Exercise objective ▸ Except for the images, repeat the entries below word for word.

Stored data:
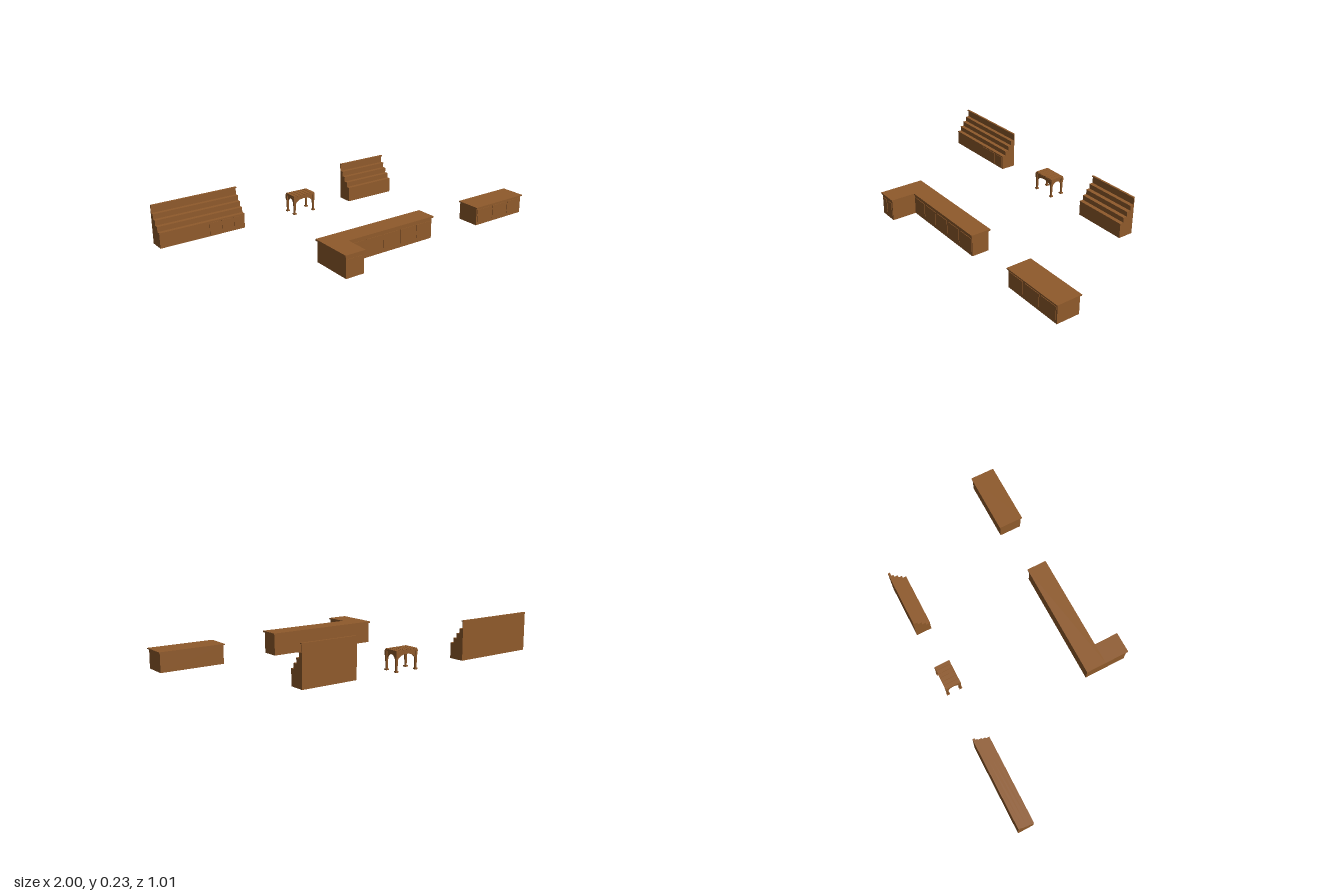
import * as THREE from 'three';

const wood = new THREE.MeshStandardMaterial({ color: 0x8f5a2b });
wood.name = 'brown wood';

function mesh(parent, name, geometry) {
  const m = new THREE.Mesh(geometry, wood);
  m.name = name;
  parent.add(m);
  return m;
}

// Box given by its minimum and maximum along each axis
function box(parent, name, x0, x1, y0, y1, z0, z1) {
  const m = mesh(parent, name, new THREE.BoxGeometry(x1 - x0, y1 - y0, z1 - z0));
  m.position.set((x0 + x1) / 2, (y0 + y1) / 2, (z0 + z1) / 2);
  return m;
}

function group(parent, name) {
  const g = new THREE.Group();
  g.name = name;
  parent.add(g);
  return g;
}

// Row of thin cupboard doors across a front face
function doors(parent, count, x0, x1, y0, y1, z) {
  const pitch = (x1 - x0) / count;
  for (let i = 0; i < count; i++) {
    const a = x0 + i * pitch + 0.008, b = x0 + (i + 1) * pitch - 0.008;
    box(parent, 'door', a, b, y0, y1, z, z + 0.003);
  }
}

// Outline in the z-y plane, extruded along x from x0 to x1
function extrudeAlongX(points, x0, x1) {
  const shape = new THREE.Shape(points.map(([z, y]) => new THREE.Vector2(z, y)));
  const geo = new THREE.ExtrudeGeometry(shape, { depth: x1 - x0, bevelEnabled: false });
  return geo.rotateY(-Math.PI / 2).translate(x1, 0, 0);
}

// Stepped display shelf, hollow and open underneath
function displayShelf(parent, name, x0, x1) {
  const g = group(parent, name);
  const t = 0.004, front = -0.407, back = -0.5, base = 0.09, rise = 0.03, run = 0.0225;
  const outline = [[back, 0], [front, 0], [front, base]];
  for (let i = 0; i < 4; i++) {
    const z = front - i * run, y = base + i * rise;
    const zNext = i < 3 ? z - run : back + t;
    // tread with a small lip, and the riser behind it
    box(g, 'tread', x0, x1, y - t, y, zNext - t / 2, z + 0.002);
    if (i < 3) {
      box(g, 'riser', x0 + t, x1 - t, y, y + rise - t, zNext - t, zNext);
      outline.push([zNext, y], [zNext, y + rise]);
    }
  }
  outline.push([back, base + 3 * rise]);
  mesh(g, 'sidePanel', extrudeAlongX(outline, x0, x0 + t));
  mesh(g, 'sidePanel', extrudeAlongX(outline, x1 - t, x1));
  box(g, 'frontPanel', x0 + t, x1 - t, 0, base - t, front - t, front);
  box(g, 'backPanel', x0, x1, 0, 0.223, back, back + t);
  box(g, 'topCap', x0, x1, 0.222, 0.227, back, back + 0.013);
  return g;
}

// Small table on four shaped legs with arched aprons
function smallTable(parent) {
  const g = group(parent, 'smallTable');
  const w = 0.148, d = 0.092, apronTop = 0.107;

  // top panel and raised slats
  box(g, 'topPanel', -w / 2, w / 2, 0.104, 0.112, -d / 2, d / 2);
  const slats = 6, pitch = w / slats;
  for (let i = 0; i < slats; i++) {
    const x = -w / 2 + i * pitch;
    box(g, 'slat', x + 0.0015, x + pitch - 0.0015, 0.112, 0.116, -d / 2 + 0.002, d / 2 - 0.002);
  }

  // turned legs with square feet and shoulder blocks
  for (const sx of [-1, 1]) for (const sz of [-1, 1]) {
    const leg = group(g, 'leg');
    leg.position.set(sx * (w / 2 - 0.007), 0, sz * (d / 2 - 0.007));
    box(leg, 'foot', -0.009, 0.009, 0, 0.007, -0.009, 0.009);
    box(leg, 'shoulder', -0.008, 0.008, 0.08, apronTop, -0.008, 0.008);
    const shaft = mesh(leg, 'shaft', new THREE.CylinderGeometry(0.009, 0.006, 0.075, 8));
    shaft.position.y = 0.044;
  }

  // arched apron on each side
  const apron = (span) => {
    const s = new THREE.Shape();
    s.moveTo(-span / 2, apronTop);
    s.lineTo(-span / 2, 0.055);
    s.quadraticCurveTo(-span / 2 + 0.008, 0.09, 0, 0.092);
    s.quadraticCurveTo(span / 2 - 0.008, 0.09, span / 2, 0.055);
    s.lineTo(span / 2, apronTop);
    return new THREE.ExtrudeGeometry(s, { depth: 0.006, bevelEnabled: false, curveSegments: 6 })
      .translate(0, 0, -0.003);
  };
  for (const s of [-1, 1]) {
    mesh(g, 'longApron', apron(w - 0.022)).position.z = s * (d / 2 - 0.007);
    const side = mesh(g, 'shortApron', apron(d - 0.022));
    side.rotation.y = Math.PI / 2;
    side.position.x = s * (w / 2 - 0.007);
  }
  return g;
}

export function createModel() {
  const root = new THREE.Group();
  root.name = 'shopFurniture';

  // Display shelves along the back
  const wide = displayShelf(root, 'wideDisplayShelf', -1, -0.48);
  doors(wide, 3, -0.71, -0.48, 0.008, 0.08, -0.407);
  displayShelf(root, 'narrowDisplayShelf', 0.27, 0.6);

  smallTable(root).position.set(-0.065, 0, -0.455);

  // Corner counter
  const corner = group(root, 'cornerCounter');
  box(corner, 'mainBody', -0.413, 0.283, 0, 0.122, 0.247, 0.352);
  box(corner, 'wingBody', -0.413, -0.302, 0, 0.122, 0.352, 0.499);
  box(corner, 'mainTop', -0.42, 0.29, 0.122, 0.131, 0.24, 0.36);
  box(corner, 'wingTop', -0.42, -0.295, 0.122, 0.131, 0.36, 0.505);
  doors(corner, 5, -0.302, 0.283, 0.025, 0.105, 0.352);
  doors(corner, 2, -0.413, -0.302, 0.025, 0.105, 0.499);

  // Straight counter
  const straight = group(root, 'straightCounter');
  box(straight, 'body', 0.622, 0.993, 0, 0.106, 0.232, 0.368);
  box(straight, 'top', 0.615, 1, 0.106, 0.112, 0.226, 0.376);
  doors(straight, 3, 0.622, 0.993, 0.02, 0.095, 0.368);

  return root;
}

Solution to the problem ▸
import * as THREE from 'three';

const wood = new THREE.MeshStandardMaterial({ color: 0x8f5a2b });
wood.name = 'brown wood';

function mesh(parent, name, geometry) {
  const m = new THREE.Mesh(geometry, wood);
  m.name = name;
  parent.add(m);
  return m;
}

// Box given by its minimum and maximum along each axis
function box(parent, name, x0, x1, y0, y1, z0, z1) {
  const m = mesh(parent, name, new THREE.BoxGeometry(x1 - x0, y1 - y0, z1 - z0));
  m.position.set((x0 + x1) / 2, (y0 + y1) / 2, (z0 + z1) / 2);
  return m;
}

function group(parent, name) {
  const g = new THREE.Group();
  g.name = name;
  parent.add(g);
  return g;
}

// Row of thin cupboard doors across a front face
function doors(parent, count, x0, x1, y0, y1, z) {
  const pitch = (x1 - x0) / count;
  for (let i = 0; i < count; i++) {
    const a = x0 + i * pitch + 0.008, b = x0 + (i + 1) * pitch - 0.008;
    box(parent, 'door', a, b, y0, y1, z, z + 0.003);
  }
}

// Outline in the z-y plane, extruded along x from x0 to x1
function extrudeAlongX(points, x0, x1) {
  const shape = new THREE.Shape(points.map(([z, y]) => new THREE.Vector2(z, y)));
  const geo = new THREE.ExtrudeGeometry(shape, { depth: x1 - x0, bevelEnabled: false });
  return geo.rotateY(-Math.PI / 2).translate(x1, 0, 0);
}

// Stepped display shelf, hollow and open underneath
function displayShelf(parent, name, x0, x1) {
  const g = group(parent, name);
  const t = 0.004, front = -0.407, back = -0.5, base = 0.09, rise = 0.03, run = 0.0225;
  const outline = [[back, 0], [front, 0], [front, base]];
  for (let i = 0; i < 4; i++) {
    const z = front - i * run, y = base + i * rise;
    const zNext = i < 3 ? z - run : back + t;
    // tread with a small lip, and the riser behind it
    box(g, 'tread', x0, x1, y - t, y, zNext - t / 2, z + 0.002);
    if (i < 3) {
      box(g, 'riser', x0 + t, x1 - t, y, y + rise - t, zNext - t, zNext);
      outline.push([zNext, y], [zNext, y + rise]);
    }
  }
  outline.push([back, base + 3 * rise]);
  mesh(g, 'sidePanel', extrudeAlongX(outline, x0, x0 + t));
  mesh(g, 'sidePanel', extrudeAlongX(outline, x1 - t, x1));
  box(g, 'frontPanel', x0 + t, x1 - t, 0, base - t, front - t, front);
  box(g, 'backPanel', x0, x1, 0, 0.223, back, back + t);
  box(g, 'topCap', x0, x1, 0.222, 0.227, back, back + 0.013);
  return g;
}

// Small table on four shaped legs with arched aprons
function smallTable(parent) {
  const g = group(parent, 'smallTable');
  const w = 0.148, d = 0.092, apronTop = 0.107;

  // top panel and raised slats
  box(g, 'topPanel', -w / 2, w / 2, 0.104, 0.112, -d / 2, d / 2);
  const slats = 6, pitch = w / slats;
  for (let i = 0; i < slats; i++) {
    const x = -w / 2 + i * pitch;
    box(g, 'slat', x + 0.0015, x + pitch - 0.0015, 0.112, 0.116, -d / 2 + 0.002, d / 2 - 0.002);
  }

  // turned legs with square feet and shoulder blocks
  for (const sx of [-1, 1]) for (const sz of [-1, 1]) {
    const leg = group(g, 'leg');
    leg.position.set(sx * (w / 2 - 0.007), 0, sz * (d / 2 - 0.007));
    box(leg, 'foot', -0.009, 0.009, 0, 0.007, -0.009, 0.009);
    box(leg, 'shoulder', -0.008, 0.008, 0.08, apronTop, -0.008, 0.008);
    const shaft = mesh(leg, 'shaft', new THREE.CylinderGeometry(0.009, 0.006, 0.075, 8));
    shaft.position.y = 0.044;
  }

  // arched apron on each side
  const apron = (span) => {
    const s = new THREE.Shape();
    s.moveTo(-span / 2, apronTop);
    s.lineTo(-span / 2, 0.055);
    s.quadraticCurveTo(-span / 2 + 0.008, 0.09, 0, 0.092);
    s.quadraticCurveTo(span / 2 - 0.008, 0.09, span / 2, 0.055);
    s.lineTo(span / 2, apronTop);
    return new THREE.ExtrudeGeometry(s, { depth: 0.006, bevelEnabled: false, curveSegments: 6 })
      .translate(0, 0, -0.003);
  };
  for (const s of [-1, 1]) {
    mesh(g, 'longApron', apron(w - 0.022)).position.z = s * (d / 2 - 0.007);
    const side = mesh(g, 'shortApron', apron(d - 0.022));
    side.rotation.y = Math.PI / 2;
    side.position.x = s * (w / 2 - 0.007);
  }
  return g;
}

export function createModel() {
  const root = new THREE.Group();
  root.name = 'shopFurniture';

  // Display shelves along the back
  const wide = displayShelf(root, 'wideDisplayShelf', -1, -0.48);
  doors(wide, 3, -0.71, -0.48, 0.008, 0.08, -0.407);
  displayShelf(root, 'narrowDisplayShelf', 0.27, 0.6);

  smallTable(root).position.set(-0.065, 0, -0.455);

  // Corner counter
  const corner = group(root, 'cornerCounter');
  box(corner, 'mainBody', -0.413, 0.283, 0, 0.122, 0.247, 0.352);
  box(corner, 'wingBody', -0.413, -0.302, 0, 0.122, 0.352, 0.499);
  box(corner, 'mainTop', -0.42, 0.29, 0.122, 0.131, 0.24, 0.36);
  box(corner, 'wingTop', -0.42, -0.295, 0.122, 0.131, 0.36, 0.505);
  doors(corner, 5, -0.302, 0.283, 0.025, 0.105, 0.352);
  doors(corner, 2, -0.413, -0.302, 0.025, 0.105, 0.499);

  // Straight counter
  const straight = group(root, 'straightCounter');
  box(straight, 'body', 0.622, 0.993, 0, 0.106, 0.232, 0.368);
  box(straight, 'top', 0.615, 1, 0.106, 0.112, 0.226, 0.376);
  doors(straight, 3, 0.622, 0.993, 0.02, 0.095, 0.368);

  return root;
}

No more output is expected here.